Collected data

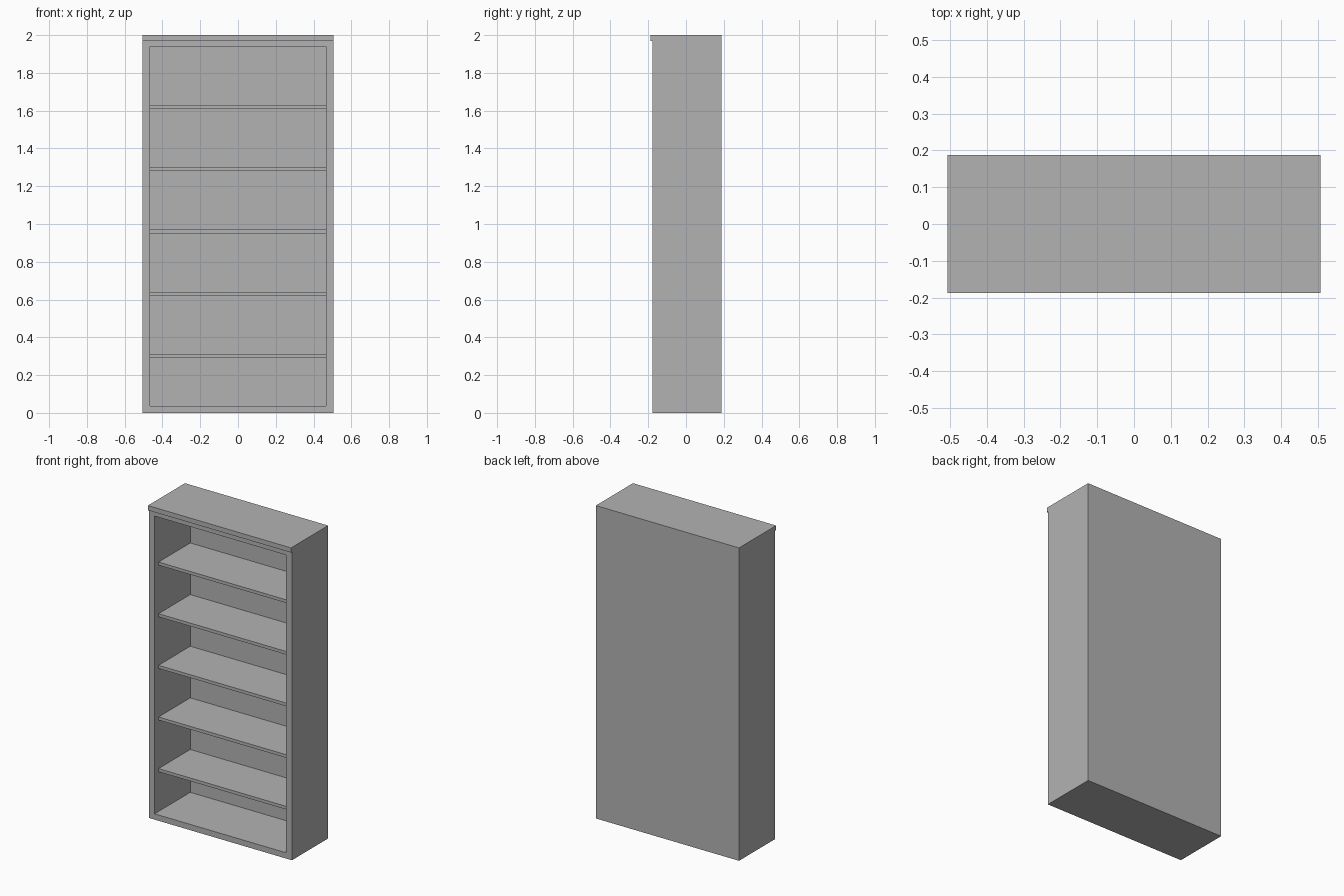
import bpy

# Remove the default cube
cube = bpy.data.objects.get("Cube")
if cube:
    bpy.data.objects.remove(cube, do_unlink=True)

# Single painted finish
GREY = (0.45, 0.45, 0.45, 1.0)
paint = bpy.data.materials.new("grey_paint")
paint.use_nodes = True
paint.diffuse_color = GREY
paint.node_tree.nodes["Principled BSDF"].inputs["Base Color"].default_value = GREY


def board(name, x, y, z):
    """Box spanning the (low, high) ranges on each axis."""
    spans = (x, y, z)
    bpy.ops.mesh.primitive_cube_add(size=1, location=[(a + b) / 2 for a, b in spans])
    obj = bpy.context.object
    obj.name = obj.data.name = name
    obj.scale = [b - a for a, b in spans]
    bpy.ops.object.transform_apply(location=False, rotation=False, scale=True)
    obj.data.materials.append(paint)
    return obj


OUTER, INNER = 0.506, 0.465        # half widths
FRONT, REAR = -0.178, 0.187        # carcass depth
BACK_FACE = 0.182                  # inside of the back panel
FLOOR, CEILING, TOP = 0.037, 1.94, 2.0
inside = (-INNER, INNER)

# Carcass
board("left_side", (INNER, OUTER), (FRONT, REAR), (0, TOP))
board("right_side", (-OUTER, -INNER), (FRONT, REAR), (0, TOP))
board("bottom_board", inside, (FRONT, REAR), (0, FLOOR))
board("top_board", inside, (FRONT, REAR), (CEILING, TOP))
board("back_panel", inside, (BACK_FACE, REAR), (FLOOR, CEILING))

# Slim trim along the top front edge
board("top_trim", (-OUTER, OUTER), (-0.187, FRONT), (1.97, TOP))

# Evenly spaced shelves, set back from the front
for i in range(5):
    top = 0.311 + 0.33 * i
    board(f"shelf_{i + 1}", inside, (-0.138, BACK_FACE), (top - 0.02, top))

PROBLEM:
Find the line containing "REAR), (0, FLOOR))", then output it and every line after it to the end of the data, exactly.

ANSWER FOR THIS EXERCISE:
board("bottom_board", inside, (FRONT, REAR), (0, FLOOR))
board("top_board", inside, (FRONT, REAR), (CEILING, TOP))
board("back_panel", inside, (BACK_FACE, REAR), (FLOOR, CEILING))

# Slim trim along the top front edge
board("top_trim", (-OUTER, OUTER), (-0.187, FRONT), (1.97, TOP))

# Evenly spaced shelves, set back from the front
for i in range(5):
    top = 0.311 + 0.33 * i
    board(f"shelf_{i + 1}", inside, (-0.138, BACK_FACE), (top - 0.02, top))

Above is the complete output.